This morning I woke up thinking about the Sami people of Sweden and how I want to find out more about their history and current connection to politics and cultural rights. More on that later.
This American Life replayed an episode about a group in California that has been intentionally slimming its membership. You can find it here: "I know I am but what are you"
A classmate of mine this autumn made an interesting argument about the role of reparations many years after violent conflict during our course on "Transitional Justice". The timeline of transitional justice is debated and sometimes drawn out - for instance the Khmer Rouge trials got their start in Cambodia 30 years after the violence. She wrote on cases of the Caribbean states suing former colonizers. This followed on the news of the judgements in the U.K. to pay some of the victims' families of the Mau Mau, who suffered at the hands of British troops.
I have written about reparations on the blog before. In our quest to make up for past wrongs, at times it is a good idea for the U.S. to explore, not only monetary reparations - which this radio clip makes me doubt, but instead more symbolic acts or other types of restitution to acknowledge the U.S.'s violent history in regards to native groups and slavery.
If you listen to the above clip, let me know your thoughts. Having watched "The Wolf of Wall Street" the night before I pondered on the evil in many of us to seek money and manifest such greed on the backs of others. While the Chukchansi council in the clip deny the monetary motivation behind their actions, the increase in the payoffs from the casino to the remaining (non-kicked out tribespeople) suggests otherwise.
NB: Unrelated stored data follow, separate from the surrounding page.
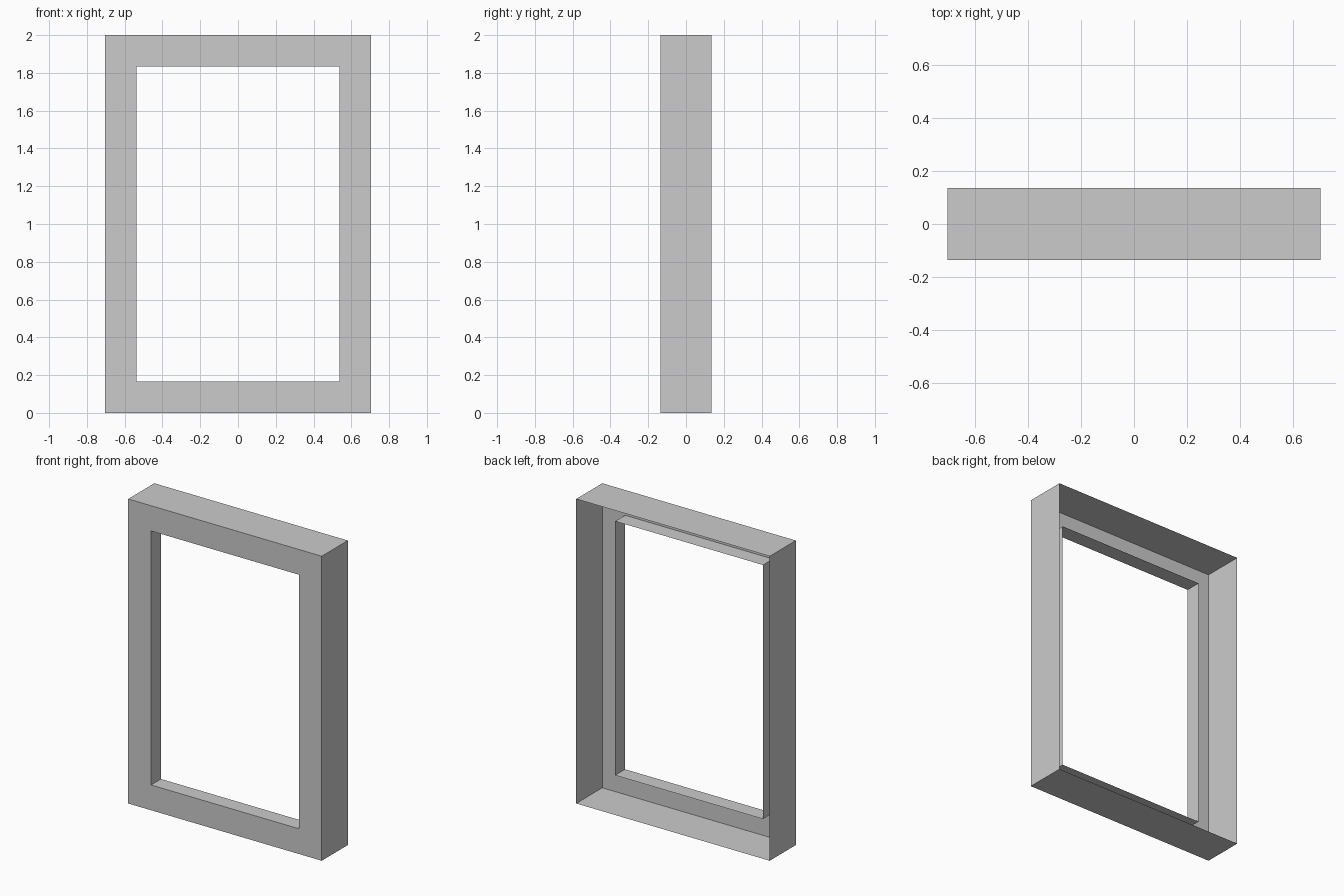
import bpy, bmesh

if "Cube" in bpy.data.objects:
    bpy.data.objects.remove(bpy.data.objects["Cube"])

HALF_W, HEIGHT, HALF_D = 0.703, 2.0, 0.135
BORDER = 0.166          # width of the front face
REVEAL = 0.103          # depth of the inner lip


def rect_loop(bm, inset, y):
    """Rectangular ring of four vertices, inset from the outer outline."""
    x, lo, hi = HALF_W - inset, inset, HEIGHT - inset
    return [bm.verts.new((px, y, pz))
            for px, pz in ((-x, lo), (x, lo), (x, hi), (-x, hi))]


# Open-backed window frame: outer wall, front face, inner lip
bm = bmesh.new()
profile = [(0, HALF_D), (0, -HALF_D), (BORDER, -HALF_D), (BORDER, -HALF_D + REVEAL)]
loops = [rect_loop(bm, inset, y) for inset, y in profile]
for a, b in zip(loops, loops[1:]):
    for i in range(4):
        j = (i + 1) % 4
        bm.faces.new((a[i], b[i], b[j], a[j]))

# Make the front face look towards -y
bm.normal_update()
front = next(f for f in bm.faces if abs(f.normal.y) > 0.9)
if front.normal.y > 0:
    bmesh.ops.reverse_faces(bm, faces=bm.faces[:])

mesh = bpy.data.meshes.new("window_frame")
bm.to_mesh(mesh)
bm.free()
bpy.context.collection.objects.link(bpy.data.objects.new("window_frame", mesh))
Overall, the point of the This American Life piece that I took away is the way groups, probably all groups often spend lots of energy trying to decide who should or should not be a part of them. I see this in small and large ways in my life and group interactions, as well as in my academic study of groups, whether it be nations or communities. Us and them.